**TASK TO CARRY OUT**
Restate the whole of the data below word for word, skipping the images.

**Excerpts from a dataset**
= Beginning of Section =

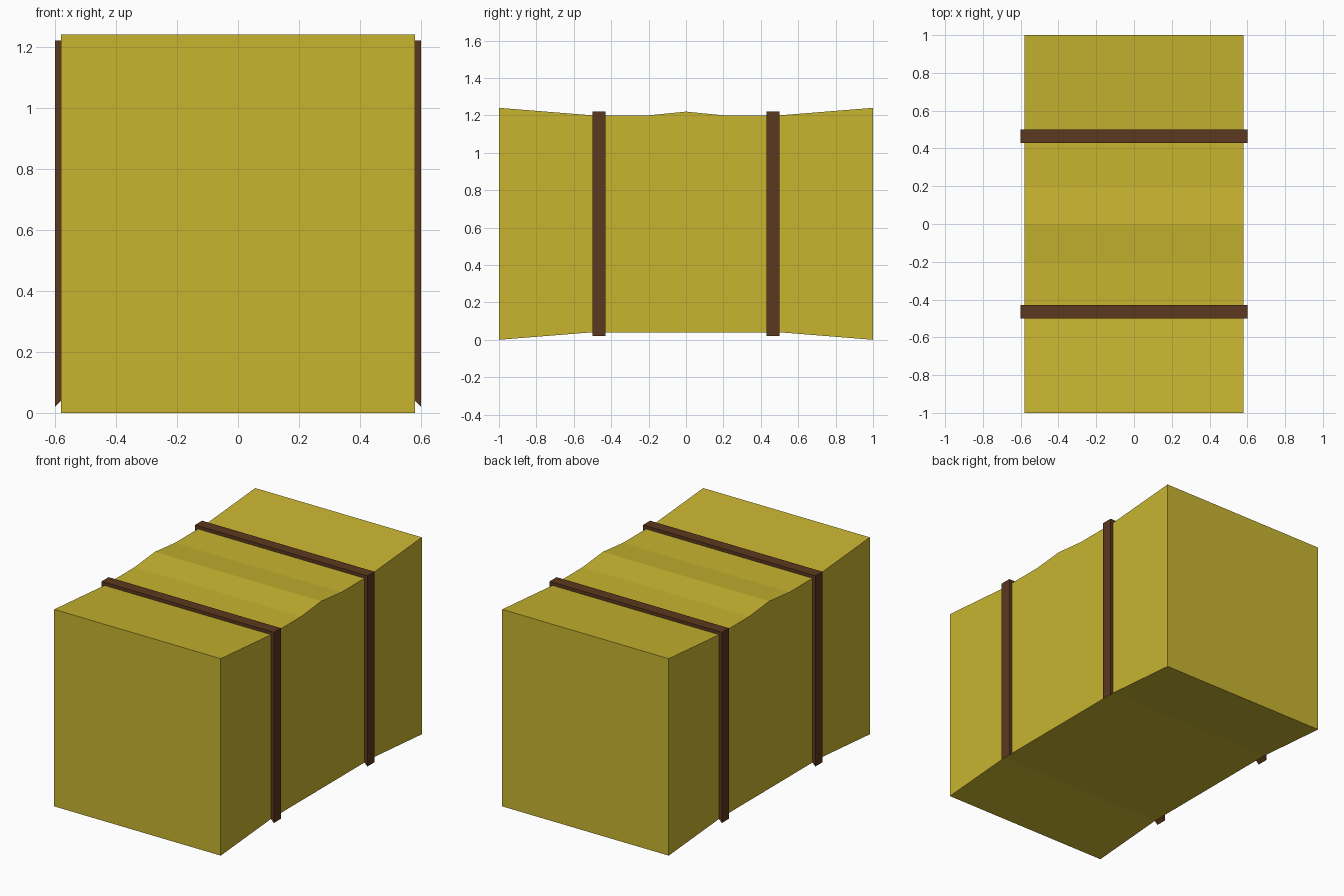
import bpy, bmesh
from mathutils import Vector

if "Cube" in bpy.data.objects:
    bpy.data.objects.remove(bpy.data.objects["Cube"])


def material(name, color):
    m = bpy.data.materials.new(name)
    m.diffuse_color = (*color, 1)
    m.use_nodes = True
    m.node_tree.nodes["Principled BSDF"].inputs["Base Color"].default_value = m.diffuse_color
    return m


def prism(name, points, offset, mat):
    """Extrude a closed planar outline along an offset."""
    bm = bmesh.new()
    face = bm.faces.new([bm.verts.new(p) for p in points])
    ext = bmesh.ops.extrude_face_region(bm, geom=[face], use_keep_orig=True)
    verts = [g for g in ext["geom"] if isinstance(g, bmesh.types.BMVert)]
    bmesh.ops.translate(bm, verts=verts, vec=Vector(offset))
    bmesh.ops.recalc_face_normals(bm, faces=bm.faces)
    mesh = bpy.data.meshes.new(name)
    bm.to_mesh(mesh)
    bm.free()
    mesh.materials.append(mat)
    obj = bpy.data.objects.new(name, mesh)
    bpy.context.collection.objects.link(obj)
    return obj


straw = material("straw", (0.58, 0.46, 0.03))
leather = material("strap_brown", (0.105, 0.04, 0.013))

# Bale: side outline pinched at the straps, extruded across the width
half = 0.58
outline = [(-1, 0), (-0.5, 0.04), (0.5, 0.04), (1, 0),
           (1, 1.24), (0.5, 1.2), (0.2, 1.2), (0, 1.22),
           (-0.2, 1.2), (-0.5, 1.2), (-1, 1.24)]
prism("hay_bale", [(-half, y, z) for y, z in outline], (2 * half, 0, 0), straw)

# Straps: over the top and down both sides, with mitred lower ends
band = [(-0.6, 0.02), (-0.6, 1.22), (0.6, 1.22), (0.6, 0.02),
        (half, 0.04), (half, 1.2), (-half, 1.2), (-half, 0.04)]
for name, y in (("front_strap", -0.5), ("back_strap", 0.43)):
    prism(name, [(x, y, z) for x, z in band], (0, 0.07, 0), leather)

= End of Section =

**SOLUTION FOR THIS PROBLEM**
import bpy, bmesh
from mathutils import Vector

if "Cube" in bpy.data.objects:
    bpy.data.objects.remove(bpy.data.objects["Cube"])


def material(name, color):
    m = bpy.data.materials.new(name)
    m.diffuse_color = (*color, 1)
    m.use_nodes = True
    m.node_tree.nodes["Principled BSDF"].inputs["Base Color"].default_value = m.diffuse_color
    return m


def prism(name, points, offset, mat):
    """Extrude a closed planar outline along an offset."""
    bm = bmesh.new()
    face = bm.faces.new([bm.verts.new(p) for p in points])
    ext = bmesh.ops.extrude_face_region(bm, geom=[face], use_keep_orig=True)
    verts = [g for g in ext["geom"] if isinstance(g, bmesh.types.BMVert)]
    bmesh.ops.translate(bm, verts=verts, vec=Vector(offset))
    bmesh.ops.recalc_face_normals(bm, faces=bm.faces)
    mesh = bpy.data.meshes.new(name)
    bm.to_mesh(mesh)
    bm.free()
    mesh.materials.append(mat)
    obj = bpy.data.objects.new(name, mesh)
    bpy.context.collection.objects.link(obj)
    return obj


straw = material("straw", (0.58, 0.46, 0.03))
leather = material("strap_brown", (0.105, 0.04, 0.013))

# Bale: side outline pinched at the straps, extruded across the width
half = 0.58
outline = [(-1, 0), (-0.5, 0.04), (0.5, 0.04), (1, 0),
           (1, 1.24), (0.5, 1.2), (0.2, 1.2), (0, 1.22),
           (-0.2, 1.2), (-0.5, 1.2), (-1, 1.24)]
prism("hay_bale", [(-half, y, z) for y, z in outline], (2 * half, 0, 0), straw)

# Straps: over the top and down both sides, with mitred lower ends
band = [(-0.6, 0.02), (-0.6, 1.22), (0.6, 1.22), (0.6, 0.02),
        (half, 0.04), (half, 1.2), (-half, 1.2), (-half, 0.04)]
for name, y in (("front_strap", -0.5), ("back_strap", 0.43)):
    prism(name, [(x, y, z) for x, z in band], (0, 0.07, 0), leather)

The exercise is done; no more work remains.